At the time of the trade, Skaggs was the Diamondbacks top pitching prospect. Before the 2013 season, he was rated as the 10th best prospect in all of baseball by MLB.com.
In his final season with the Diamondbacks, he posted a career high 4.60 ERA at Triple-A and then saw that number go up to 5.12 in seven starts in the majors.
Still, the Angels valued him as a future rotation piece and with good reason. They were the ones who originally drafted him.
In 2010, Skaggs was included in the deal that sent Dan Haren from the Diamondbacks to the Angels.
He would go on to make 18 starts for the Angels before having his season cut short by an elbow injury that required Tommy John surgery.
The last piece of that trade was Santiago.
The former White Sox lefty was originally a 30th round pick in 2006 that spent equal time as both a starter and reliever. That type of versatility got him to the big leagues in 2012 where he managed to stick from that point on.
Santiago was solid as a reliever and showed flashes of brilliance as a starter. He always had good strikeout numbers (8.7 K/9 with White Sox) and limited runs scored on him (3.41 ERA). His problem was walks.
In his final season in Chicago, Santiago walked 72 batters in 149 innings (4.3 BB/9). Those high pitch counts limited his innings.
Despite the fact that he was in many ways statistically the second best starter on the team, it was the continuous issues with his control that made him expendable.
In his first year with the Angels, he once again jumped between starter and reliever and even spent some time in the minors.

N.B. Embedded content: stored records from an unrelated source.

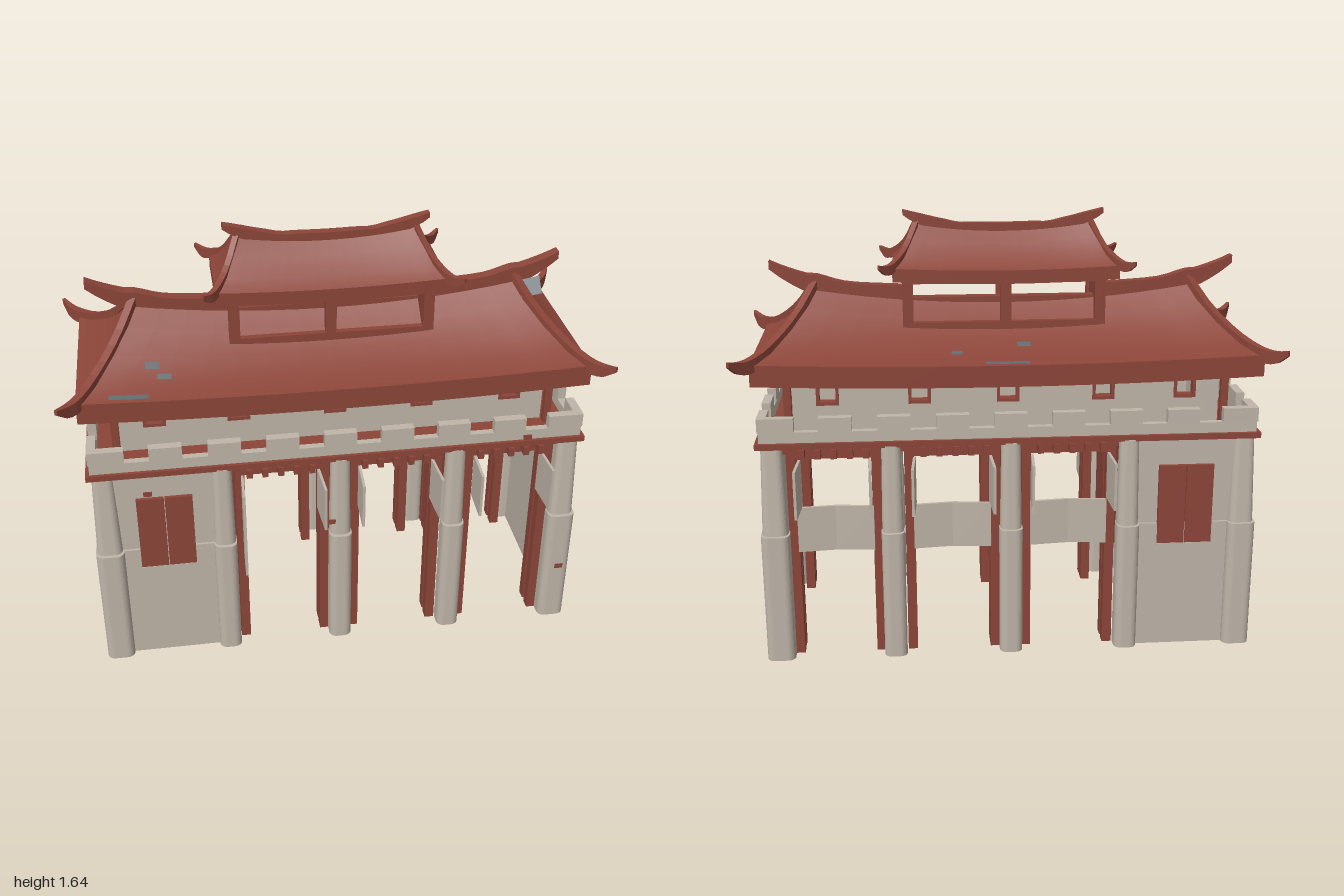
import * as THREE from 'three';
import { mergeGeometries } from 'three/addons/utils/BufferGeometryUtils.js';

const mat = (name, color) => {
  const m = new THREE.MeshStandardMaterial({ color });
  m.name = name;
  return m;
};

export function createModel() {
  const root = new THREE.Group();
  root.name = 'gatehouse';
  const stone = mat('stone', 0xbfb5a8);
  const red = mat('red timber', 0x8c4539);
  const slate = mat('slate', 0x5f696f);

  const add = (name, geo, m, parent = root) => {
    const mesh = new THREE.Mesh(geo, m);
    mesh.name = name;
    parent.add(mesh);
    return mesh;
  };
  // Box given by its limits
  const block = (x0, x1, y0, y1, z0, z1) =>
    new THREE.BoxGeometry(Math.abs(x1 - x0), y1 - y0, Math.abs(z1 - z0))
      .translate((x0 + x1) / 2, (y0 + y1) / 2, (z0 + z1) / 2);
  // Upright pier with rounded corners; topX and topZ shrink the top
  const pier = (x0, x1, y0, y1, z0, z1, topX = 1, topZ = 1, r = .028) => {
    const w = Math.abs(x1 - x0) / 2 - r, d = Math.abs(z1 - z0) / 2 - r, h = y1 - y0;
    const s = new THREE.Shape();
    [[w, d], [-w, d], [-w, -d], [w, -d]].forEach(([x, y], i) => s.absarc(x, y, r, i * Math.PI / 2, (i + 1) * Math.PI / 2));
    const g = new THREE.ExtrudeGeometry(s, { depth: h, bevelEnabled: false, curveSegments: 4 }).rotateX(-Math.PI / 2);
    const p = g.attributes.position;
    for (let i = 0; i < p.count; i++) {
      if (p.getY(i) > h / 2) p.setXYZ(i, p.getX(i) * topX, h, p.getZ(i) * topZ);
    }
    g.computeVertexNormals();
    return g.translate((x0 + x1) / 2, y0, (z0 + z1) / 2);
  };
  // Rectangular bar swept along points [x, y, z, width, height]
  const bar = (pts, steps = 12) => {
    const path = new THREE.CatmullRomCurve3(pts.map(p => new THREE.Vector3(p[0], p[1], p[2])));
    const size = new THREE.CatmullRomCurve3(pts.map(p => new THREE.Vector3(p[3], p[4], 0)));
    const pos = [], idx = [];
    for (let i = 0; i <= steps; i++) {
      const c = path.getPoint(i / steps), s = size.getPoint(i / steps), t = path.getTangent(i / steps);
      const side = new THREE.Vector3(-t.z, 0, t.x).normalize().multiplyScalar(s.x / 2);
      for (const [a, b] of [[-1, -1], [1, -1], [1, 1], [-1, 1]]) {
        pos.push(c.x + side.x * a, c.y + b * s.y / 2, c.z + side.z * a);
      }
    }
    for (let i = 0; i < steps; i++) for (let k = 0; k < 4; k++) {
      const a = i * 4 + k, b = i * 4 + (k + 1) % 4;
      idx.push(a, b + 4, b, a, a + 4, b + 4);
    }
    const e = steps * 4;
    idx.push(0, 1, 2, 0, 2, 3, e, e + 2, e + 1, e, e + 3, e + 2);
    const g = new THREE.BufferGeometry();
    g.setAttribute('position', new THREE.Float32BufferAttribute(pos, 3));
    g.setIndex(idx);
    const flat = g.toNonIndexed();
    flat.computeVertexNormals();
    return flat;
  };
  // Four curved faces following rings [halfX, halfZ, y, cornerLift]; short ends are lifted evenly
  const hipFaces = (rings, n = 14) => {
    const faces = [];
    for (let s = 0; s < 4; s++) {
      const pos = [], idx = [];
      rings.forEach(([hx, hz, y, lift]) => {
        for (let i = 0; i <= n; i++) {
          const u = i / n * 2 - 1, h = y + lift * (s % 2 ? 1 : u * u);
          pos.push(...[[u * hx, h, hz], [hx, h, -u * hz], [-u * hx, h, -hz], [-hx, h, u * hz]][s]);
        }
      });
      for (let r = 0; r < rings.length - 1; r++) for (let i = 0; i < n; i++) {
        const a = r * (n + 1) + i, b = a + n + 1;
        idx.push(a, a + 1, b + 1, a, b + 1, b);
      }
      const g = new THREE.BufferGeometry();
      g.setAttribute('position', new THREE.Float32BufferAttribute(pos, 3));
      g.setIndex(idx);
      g.computeVertexNormals();
      faces.push(g);
    }
    return mergeGeometries(faces);
  };
  const hipRoof = (name, rings, fasciaY, hip, ridge) => {
    const g = new THREE.Group();
    g.name = name;
    root.add(g);
    const [hx, hz, y, lift] = rings[0];
    add('roofSlopes', hipFaces(rings), red, g);
    add('eaveFascia', hipFaces([[hx, hz, fasciaY, lift], [hx, hz, y, lift]]), red, g);
    add('soffit', block(-hx + .002, hx - .002, fasciaY + lift, fasciaY + lift + .02, -hz + .002, hz - .002), red, g);
    for (const sx of [-1, 1]) {
      add('mainRidge', bar(ridge.map(p => [p[0] * sx, p[1], 0, p[2], p[3]]), 16), red, g);
      for (const sz of [-1, 1]) add('hipRidge', bar(hip.map(p => [p[0] * sx, p[1], p[2] * sz, p[3], p[4]])), red, g);
    }
  };
  const shapeOf = pts => new THREE.Shape(pts.map(p => new THREE.Vector2(...p)));
  // Upright wall with square window holes, facing +z
  const windowWall = (w, y0, y1, holes, depth) => {
    const s = shapeOf([[-w, y0], [w, y0], [w, y1], [-w, y1]]);
    for (const x of holes) s.holes.push(shapeOf([[x - .035, .96], [x - .035, 1.04], [x + .035, 1.04], [x + .035, .96]]));
    return new THREE.ExtrudeGeometry(s, { depth, bevelEnabled: false });
  };
  const frame = (cx, cy, hw, hh, t, d) => mergeGeometries([
    block(cx - hw, cx + hw, cy + hh - t, cy + hh, 0, d), block(cx - hw, cx + hw, cy - hh, cy - hh + t, 0, d),
    block(cx - hw, cx - hw + t, cy - hh, cy + hh, 0, d), block(cx + hw - t, cx + hw, cy - hh, cy + hh, 0, d)]);

  // Stone piers, timber posts and the chamber walls, same on front and back
  for (const s of [1, -1]) {
    for (const sx of [-1, 1]) {
      add('cornerPierBase', pier(sx * .82, sx * .925, 0, .5, s * .28, s * .4), stone);
      add('cornerPierTop', pier(sx * .825, sx * .92, .5, .835, s * .285, s * .385, .8, .68), stone);
    }
    for (const x of [-.44, 0, .44]) {
      add('pierBase', pier(x - .043, x + .043, 0, .5, s * .31, s * .4), stone);
      add('pierTop', pier(x - .04, x + .04, .5, .835, s * .305, s * .385, .88, .8), stone);
    }
    for (const x of [-.375, -.058, .058, .375, .495, .805]) {
      for (const z of [.32, .26]) add('timberPost', block(x - .018, x + .018, 0, .83, s * (z - .02), s * (z + .02)), red);
    }
    add('chamberWallBase', block(-.83, -.47, 0, .5, s * .34, s * .368), stone);
    add('chamberWallTop', block(-.85, -.45, .5, .835, s * .34, s * .358), stone);
    for (const x of [-.709, -.604]) add('chamberShutter', block(x - .051, x + .051, .42, .73, s * .33, s * .372), red);
    add('windowSill', block(-.76, -.55, .41, .42, s * .34, s * .374), stone);

    // Lintels and brackets over the three bays
    for (const [a, b] of [[-.39, -.04], [.04, .39], [.48, .82]]) {
      add('bayLintel', block(a, b, .785, .83, s * .29, s * .345), red);
      for (let x = a + .05; x < b - .02; x += .058) add('bracket', block(x - .011, x + .011, .795, .83, s * .34, s * .385), red);
    }
    // Open shutters standing out of the bays
    [-.365, -.08, .075, .355, .52, .775].forEach((x, i) => {
      const tall = s > 0 && i === 0;
      const m = add('openShutter', block(-.005, .005, tall ? .42 : .6, .78, 0, s * .145), stone);
      m.position.set(x, 0, s * .335);
      m.rotation.y = s * (i % 2 ? .06 : -.04);
    });
  }
  // Low stone panels across the rear of each bay
  for (const [a, b] of [[-.36, -.075], [.075, .36], [.51, .79]]) {
    const w = (b - a) / 2 + .002;
    for (const k of [-1, 1]) {
      const m = add('bayPanel', block(-w / 2, w / 2, .42, .595, -.006, .006), stone);
      m.position.set((a + b) / 2 + k * w / 2, 0, -.335);
      m.rotation.y = k * .1;
    }
  }
  // Arched timber partitions behind the inner piers, the chamber one reaching lower
  for (const [x, foot] of [[-.44, .28], [0, .4], [.44, .4]]) {
    const arch = new THREE.Shape();
    arch.moveTo(-.3, foot);
    arch.quadraticCurveTo(0, foot + .18, .3, foot);
    arch.lineTo(.3, .82);
    arch.lineTo(-.3, .82);
    const g = new THREE.ExtrudeGeometry(arch, { depth: .03, bevelEnabled: false, curveSegments: 10 });
    add('archedPartition', g.rotateY(Math.PI / 2).translate(x - .015, 0, 0), red);
  }
  // Closed right end with a small window, open left end
  add('endWallBase', block(.87, .912, 0, .5, -.3, .3), stone);
  add('endWallTop', block(.865, .9, .5, .835, -.31, .31), stone);
  const endWindow = new THREE.Group();
  endWindow.name = 'endWindow';
  endWindow.position.x = .895;
  endWindow.rotation.y = Math.PI / 2;
  root.add(endWindow);
  add('windowBacking', block(-.06, .06, .6, .72, 0, .008), red, endWindow);
  add('windowPane', block(-.04, .04, .645, .66, .003, .0095), slate, endWindow);
  add('windowFrame', frame(0, .66, .063, .063, .02, .014), red, endWindow);
  add('windowMullion', block(-.004, .004, .6, .72, 0, .012), red, endWindow);
  add('windowRail', block(-.06, .06, .664, .672, 0, .012), red, endWindow);
  add('openEndLintel', block(-.9, -.865, .74, .835, -.31, .31), stone);

  // Deck and battlements
  add('deck', block(-.89, .89, .8, .83, -.335, .335), red);
  add('redLedge', block(-.93, .93, .83, .852, -.375, .375), red);
  for (const s of [1, -1]) {
    add('parapetLong', block(-.915, .915, .852, .892, s * .335, s * .362), stone);
    add('parapetShort', block(s * .888, s * .915, .852, .892, -.362, .362), stone);
    for (let i = 0; i < 9; i++) {
      const x = (i - 4) * .213, half = Math.abs(i - 4) === 4 ? .065 : .06;
      add('merlon', block(x - half, x + half, .892, .945, s * .333, s * .366), stone);
    }
    for (let i = 0; i < 4; i++) {
      const z = (i - 1.5) * .202;
      add('merlonShort', block(s * .886, s * .919, .892, .945, z - .06, z + .06), stone);
    }
  }

  // Upper hall with see-through windows
  const holes = [-.67, -.36, 0, .33, .67];
  for (const s of [1, -1]) {
    const side = new THREE.Group();
    side.name = s > 0 ? 'hallFront' : 'hallBack';
    root.add(side);
    add('hallLongWall', windowWall(.8, .852, 1.09, holes, .025).translate(0, 0, s > 0 ? .195 : -.22), stone, side);
    for (const x of holes) add('hallWindowFrame', frame(x, 1, .042, .05, .012, .035).translate(0, 0, s > 0 ? .19 : -.225), red, side);
    const end = add('hallEndWall', windowWall(.22, .852, 1.09, [0], .025), stone, side);
    end.rotation.y = Math.PI / 2;
    end.position.x = s > 0 ? .775 : -.8;
    const endFrame = add('hallEndFrame', frame(0, 1, .045, .055, .012, .035), red, side);
    endFrame.rotation.y = Math.PI / 2;
    endFrame.position.x = s > 0 ? .77 : -.805;
    for (const x of [-.815, .815]) add('hallPost', block(x - .014, x + .014, .852, 1.09, s * .23, s * .255), red, side);
  }
  // Worn red patch on the right end of the hall, and small red stains on the stone
  const patch = shapeOf([[-.165, 1.07], [-.165, 1.01], [-.12, .975], [-.05, .97], [-.06, 1.03], [-.11, 1.07]]);
  add('hallPatch', new THREE.ExtrudeGeometry(patch, { depth: .004, bevelEnabled: false }).rotateY(Math.PI / 2).translate(.8, 0, 0), red);
  for (const [x, y, z] of [[.71, .862, .363], [.88, .255, .399], [-.03, .56, .378], [-.715, .745, .357]]) {
    add('frontStain', block(x - .016, x + .016, y - .01, y + .01, z, z + .004), red);
  }
  for (const [x, y, z] of [[.911, .26, .135], [.899, .63, -.14]]) {
    add('endStain', block(x, x + .004, y - .01, y + .01, z - .015, z + .015), red);
  }

  // Main sweeping roof, sagging towards the middle
  const mainRings = [[.935, .345, 1.12, .02], [.885, .265, 1.135, .03], [.81, .165, 1.178, .047], [.75, .08, 1.235, .058], [.72, .012, 1.295, .06]];
  hipRoof('mainRoof', mainRings, 1.04,
    [[.995, 1.165, .43, .012, .02], [.965, 1.14, .385, .025, .045], [.925, 1.14, .335, .03, .05], [.86, 1.18, .235, .03, .04], [.78, 1.262, .115, .03, .035], [.715, 1.365, .02, .03, .03]],
    [[.36, 1.322, .045, .065], [.6, 1.338, .045, .065], [.74, 1.37, .045, .065], [.83, 1.41, .045, .045], [.88, 1.44, .04, .03]]);
  add('middleRidge', block(-.36, .36, 1.25, 1.31, -.022, .022), red);

  // Weathered slate patches lying on the main slopes: [x, z, width, depth]
  const slopeY = (x, z) => {
    const i = Math.max(0, mainRings.findIndex(r => r[1] < z) - 1);
    const [a, b] = [mainRings[i], mainRings[i + 1]];
    const t = (a[1] - z) / (a[1] - b[1]);
    const [hx, , y, lift] = a.map((v, k) => v + (b[k] - v) * t);
    return y + lift * (x / hx) ** 2;
  };
  for (const [x, z, w, d] of [[.01, -.33, .16, .02], [-.06, -.205, .05, .025], [.19, -.25, .04, .02],
    [-.66, .2, .05, .025], [-.62, .24, .05, .02], [-.75, .325, .14, .02], [.77, .05, .08, .05]]) {
    const g = new THREE.PlaneGeometry(w, d, 4, 2).rotateX(-Math.PI / 2).translate(x, 0, z);
    const p = g.attributes.position;
    for (let i = 0; i < p.count; i++) p.setY(i, slopeY(p.getX(i), Math.abs(p.getZ(i))) + .005);
    g.computeVertexNormals();
    add('slatePatch', g, slate);
  }

  // Lantern storey
  for (const s of [1, -1]) {
    for (const x of [-.355, 0, .365]) add('lanternPost', block(x - .02, x + .02, 1.2, 1.41, s * .095, s * .125), red);
    add('lanternSill', block(-.37, .38, 1.18, 1.235, s * .1, s * .125), red);
    add('lanternLintel', block(-.37, .38, 1.38, 1.41, s * .1, s * .125), red);
    add('lanternEnd', block(s * .345, s * .37, 1.2, 1.41, -.12, .12), red);
  }
  // Upper roof
  hipRoof('upperRoof',
    [[.42, .17, 1.435, .012], [.39, .115, 1.465, .015], [.355, .055, 1.52, .025], [.335, .01, 1.565, .03]],
    1.385,
    [[.468, 1.462, .228, .01, .015], [.44, 1.445, .195, .02, .035], [.41, 1.457, .155, .022, .035], [.37, 1.5, .085, .022, .03], [.33, 1.585, .015, .022, .025]],
    [[0, 1.57, .035, .035], [.1, 1.572, .035, .035], [.2, 1.58, .035, .035], [.3, 1.6, .035, .04], [.35, 1.617, .035, .03], [.378, 1.63, .03, .018]]);

  return root;
}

By season’s end, he was 6-9 with a 3.75 ERA in 30 games (24 starts). His walk rate dropped a bit (3.7 BB/9) but his hits allowed were up and his strikeouts were down.
Fast forward to today and now Santiago is an All-Star, one of the best left-handers in baseball and the best player involved in that trade.
In 18 games this season (17 starts), Santiago is 6-4 with a 2.33 ERA and 98 strikeouts in 108.1 innings. His BB/9 is at a career low, 2.8 and opponents are hitting just .213 against him.
He has been the Angels best pitcher this season and a key part of their return to first place in the American League West division.
What about the rest of players that were traded?
Well, Eaton has taken a step back this season. He is currently hitting just .245 with a .309 on-base percentage. He is a key reason why the White Sox are in last place in the AL Central.
Trumbo was traded to the Seattle Mariners earlier this season to give Peralta, Inciarte and rookie Yasmany Tomas all more playing time.
Between Seattle and Arizona, Trumbo is hitting .244/.282/.430 with 11 home runs and 32 RBIs. He has just two home runs in 30 games as a Mariner.
Skaggs continues to rehab from Tommy John and is currently on he Angels’ 60-day disabled list.
This is yet another example of the White Sox refusing to show patience with a promising pitcher that has some control issues. A couple of months ago I profiled the loss of Gio Gonzalez in a piece as well.
It all stems back to the inability to develop the position players they draft. The need for Eaton had a price and now the White Sox are seeing Santiago blossom into a star.
A star that could have blossomed in Chicago, had Williams and Hahn just given him the chance.
This is not to say that Eaton will never be able to repeat his 2014 numbers. But if the White Sox could do things over again, I do think they view him as worth the cost of Santiago.